Madison’s comments corroborate much of what was shown in a recent documentary that aired on American TV channel A&E at the start of this year. However, not everyone is always so happy to hear her speak out against the late Hefner though and the model says that she’s received plenty of hate for telling her story. “One thing that I always have to deal with [is] strangers’ misconceptions of me, or how that whole situation worked. There’s always people who get mad because I speak out.”

But they don’t just get mad; they blame her and try to shift culpability back onto Madison. “‘She knew what she was getting into.’ I can’t tell you how many people say that to me. I don’t know how they can form that opinion because they don’t know anything about the context of the time period or what people knew about his private life. I think it’s kind of a misogynistic thing. [There’s an assumption that] if there’s a situation that involves a woman and sex and you’re over the legal age of consent… then you’re completely responsible, and any negative about the situation is your fault from then on, and you should have known what you were getting into. But there was absolutely no way for me to have known all the nuances of the situation.”

Hefner would tell Madison all the things he thought she wanted to hear, and they worked because she started to believe that he really cared for her. In modern terms – he love-bombed her (when partners lavish someone in affection as a way to manipulate them). Madison is confident that Hefner’s treatment of women would “never be accepted today”… but unfortunately, revenge porn (for lack of a better phrase) is still a pertinent issue in modern society. Even on our humble shores.

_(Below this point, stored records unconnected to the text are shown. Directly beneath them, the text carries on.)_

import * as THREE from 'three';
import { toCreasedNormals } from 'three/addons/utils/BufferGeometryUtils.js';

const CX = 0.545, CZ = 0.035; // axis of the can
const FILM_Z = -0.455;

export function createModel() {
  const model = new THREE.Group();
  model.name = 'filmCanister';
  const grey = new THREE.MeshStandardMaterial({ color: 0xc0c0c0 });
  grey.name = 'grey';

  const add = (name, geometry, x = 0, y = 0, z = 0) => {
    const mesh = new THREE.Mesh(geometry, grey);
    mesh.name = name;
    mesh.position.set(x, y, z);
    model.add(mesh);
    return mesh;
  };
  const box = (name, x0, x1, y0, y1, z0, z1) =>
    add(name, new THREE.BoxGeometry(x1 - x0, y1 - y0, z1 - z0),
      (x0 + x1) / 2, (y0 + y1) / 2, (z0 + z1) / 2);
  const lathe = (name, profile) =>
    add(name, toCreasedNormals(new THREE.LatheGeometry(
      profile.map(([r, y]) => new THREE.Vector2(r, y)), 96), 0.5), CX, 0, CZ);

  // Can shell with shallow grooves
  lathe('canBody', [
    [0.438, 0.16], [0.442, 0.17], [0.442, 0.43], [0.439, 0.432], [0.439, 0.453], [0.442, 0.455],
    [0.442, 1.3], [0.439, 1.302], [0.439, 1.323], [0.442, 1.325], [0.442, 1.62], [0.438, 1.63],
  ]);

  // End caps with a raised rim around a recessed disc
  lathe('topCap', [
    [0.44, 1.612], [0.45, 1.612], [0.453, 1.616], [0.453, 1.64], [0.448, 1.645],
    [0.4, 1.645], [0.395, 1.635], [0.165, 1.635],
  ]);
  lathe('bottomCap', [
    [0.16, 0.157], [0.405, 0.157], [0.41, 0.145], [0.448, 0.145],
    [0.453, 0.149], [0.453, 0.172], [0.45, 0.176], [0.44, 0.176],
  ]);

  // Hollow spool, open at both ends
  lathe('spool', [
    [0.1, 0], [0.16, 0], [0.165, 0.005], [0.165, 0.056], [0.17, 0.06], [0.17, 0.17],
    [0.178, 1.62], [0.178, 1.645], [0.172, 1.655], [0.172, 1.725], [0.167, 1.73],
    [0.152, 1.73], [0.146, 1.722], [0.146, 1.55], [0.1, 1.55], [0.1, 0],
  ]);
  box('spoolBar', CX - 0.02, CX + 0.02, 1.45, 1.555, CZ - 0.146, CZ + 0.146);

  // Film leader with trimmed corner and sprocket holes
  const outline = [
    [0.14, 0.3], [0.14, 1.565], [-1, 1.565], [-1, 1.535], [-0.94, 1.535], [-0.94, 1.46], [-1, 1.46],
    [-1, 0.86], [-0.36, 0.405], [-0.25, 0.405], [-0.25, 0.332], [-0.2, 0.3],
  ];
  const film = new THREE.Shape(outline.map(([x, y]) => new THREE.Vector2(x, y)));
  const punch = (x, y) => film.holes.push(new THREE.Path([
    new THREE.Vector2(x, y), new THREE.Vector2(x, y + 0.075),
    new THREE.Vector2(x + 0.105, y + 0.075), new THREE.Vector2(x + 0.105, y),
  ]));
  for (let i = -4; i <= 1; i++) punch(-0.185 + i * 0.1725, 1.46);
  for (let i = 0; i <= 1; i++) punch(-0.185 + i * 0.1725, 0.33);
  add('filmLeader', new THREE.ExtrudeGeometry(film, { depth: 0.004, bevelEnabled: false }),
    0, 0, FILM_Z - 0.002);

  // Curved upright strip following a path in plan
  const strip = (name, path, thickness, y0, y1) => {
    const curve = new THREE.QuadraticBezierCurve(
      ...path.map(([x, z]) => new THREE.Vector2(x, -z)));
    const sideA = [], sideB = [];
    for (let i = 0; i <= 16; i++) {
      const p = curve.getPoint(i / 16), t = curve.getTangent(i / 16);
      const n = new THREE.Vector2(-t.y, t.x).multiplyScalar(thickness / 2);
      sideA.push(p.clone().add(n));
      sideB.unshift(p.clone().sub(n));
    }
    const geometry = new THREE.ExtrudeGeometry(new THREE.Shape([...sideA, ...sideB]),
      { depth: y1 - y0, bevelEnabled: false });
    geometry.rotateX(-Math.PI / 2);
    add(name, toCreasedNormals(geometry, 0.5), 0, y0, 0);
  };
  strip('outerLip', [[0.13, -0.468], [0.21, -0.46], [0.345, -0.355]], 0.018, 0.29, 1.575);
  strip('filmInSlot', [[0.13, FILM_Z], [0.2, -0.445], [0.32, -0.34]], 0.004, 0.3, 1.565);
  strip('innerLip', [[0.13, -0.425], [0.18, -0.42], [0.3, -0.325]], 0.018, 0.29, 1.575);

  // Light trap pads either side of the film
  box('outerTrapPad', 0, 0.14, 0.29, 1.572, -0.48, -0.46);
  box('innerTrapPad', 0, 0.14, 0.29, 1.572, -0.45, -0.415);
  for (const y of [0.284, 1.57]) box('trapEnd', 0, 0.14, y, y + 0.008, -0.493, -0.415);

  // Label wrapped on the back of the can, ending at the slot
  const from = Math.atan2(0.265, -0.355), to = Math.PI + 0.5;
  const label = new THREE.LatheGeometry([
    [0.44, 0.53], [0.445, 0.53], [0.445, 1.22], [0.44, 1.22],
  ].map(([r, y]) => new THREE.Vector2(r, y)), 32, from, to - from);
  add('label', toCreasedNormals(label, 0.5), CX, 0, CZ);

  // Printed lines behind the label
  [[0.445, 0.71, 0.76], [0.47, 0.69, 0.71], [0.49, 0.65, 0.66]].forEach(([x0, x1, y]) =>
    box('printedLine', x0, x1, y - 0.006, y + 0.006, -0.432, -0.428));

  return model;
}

Just last year thousands of people signed a petition calling to make the practice a criminal offence after a number of sexually explicit images and videos of women were shared online without their consent. “The impact of this type of insidious abuse cannot be underestimated,” Margaret Martin, former Director of Women’s Aid, told RTÉ back in 2019. Stressing that “our language matters around this issue”, she also proposed that the phrase “revenge porn” be retired as it feeds into the culture of victim-blaming (particularly when it comes to women). “It’s not revenge, it’s not porn,” she pointed out. “It is abuse and this type of abuse is one of the deepest betrayals of trust by a boyfriend or ex.”

Authorities responded accordingly last year and the Department of Justice has put a new system in place to help combat image and video-based sexual abuse. Victims of this type of abuse can now report that their content has been shared without their consent by way of an online hotline. New laws have also been introduced to safeguard victims and if convicted of sharing images without consent, a person could face jail time. Introduced on February 10 2021, the new act – known as Coco’s Law or the Harassment, Harmful Communications, and Related Offences Act – makes it a criminal offence to share intimate content without consent.